## Problem description
After locating the line with "face([(x, y, z) for y, z in patch], 1)" in the records below, print it and every line after it exactly.

## Raw data
_ _ _ _ _
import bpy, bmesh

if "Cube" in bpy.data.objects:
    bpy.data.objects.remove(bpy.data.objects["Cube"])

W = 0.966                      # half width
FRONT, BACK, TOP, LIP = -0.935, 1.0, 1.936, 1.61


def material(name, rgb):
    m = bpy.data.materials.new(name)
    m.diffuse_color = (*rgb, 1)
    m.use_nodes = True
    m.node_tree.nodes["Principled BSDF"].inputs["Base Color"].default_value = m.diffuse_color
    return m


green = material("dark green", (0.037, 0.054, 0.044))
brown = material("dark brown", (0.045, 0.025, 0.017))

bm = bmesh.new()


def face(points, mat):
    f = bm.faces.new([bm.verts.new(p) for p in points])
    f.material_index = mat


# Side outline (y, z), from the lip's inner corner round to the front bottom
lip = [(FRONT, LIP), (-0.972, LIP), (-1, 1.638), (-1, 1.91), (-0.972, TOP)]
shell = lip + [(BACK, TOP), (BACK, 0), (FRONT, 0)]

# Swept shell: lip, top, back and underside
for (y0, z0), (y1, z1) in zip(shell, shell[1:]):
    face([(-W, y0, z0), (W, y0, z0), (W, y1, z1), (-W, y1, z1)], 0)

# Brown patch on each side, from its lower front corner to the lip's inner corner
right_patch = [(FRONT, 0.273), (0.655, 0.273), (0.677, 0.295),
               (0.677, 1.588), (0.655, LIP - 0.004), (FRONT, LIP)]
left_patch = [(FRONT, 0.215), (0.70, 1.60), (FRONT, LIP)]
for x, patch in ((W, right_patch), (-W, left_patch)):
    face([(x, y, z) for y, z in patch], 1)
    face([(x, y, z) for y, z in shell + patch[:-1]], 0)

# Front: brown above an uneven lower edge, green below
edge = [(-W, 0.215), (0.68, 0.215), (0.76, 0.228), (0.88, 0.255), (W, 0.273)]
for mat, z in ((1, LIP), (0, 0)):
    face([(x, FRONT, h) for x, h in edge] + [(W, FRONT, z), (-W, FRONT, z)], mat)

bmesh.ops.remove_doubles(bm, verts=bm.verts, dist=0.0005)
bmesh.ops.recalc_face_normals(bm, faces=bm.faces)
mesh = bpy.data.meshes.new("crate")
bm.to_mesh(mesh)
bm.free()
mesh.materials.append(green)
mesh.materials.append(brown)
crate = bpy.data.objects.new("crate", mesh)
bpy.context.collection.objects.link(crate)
_ _ _ _ _
## Result of the task
    face([(x, y, z) for y, z in patch], 1)
    face([(x, y, z) for y, z in shell + patch[:-1]], 0)

# Front: brown above an uneven lower edge, green below
edge = [(-W, 0.215), (0.68, 0.215), (0.76, 0.228), (0.88, 0.255), (W, 0.273)]
for mat, z in ((1, LIP), (0, 0)):
    face([(x, FRONT, h) for x, h in edge] + [(W, FRONT, z), (-W, FRONT, z)], mat)

bmesh.ops.remove_doubles(bm, verts=bm.verts, dist=0.0005)
bmesh.ops.recalc_face_normals(bm, faces=bm.faces)
mesh = bpy.data.meshes.new("crate")
bm.to_mesh(mesh)
bm.free()
mesh.materials.append(green)
mesh.materials.append(brown)
crate = bpy.data.objects.new("crate", mesh)
bpy.context.collection.objects.link(crate)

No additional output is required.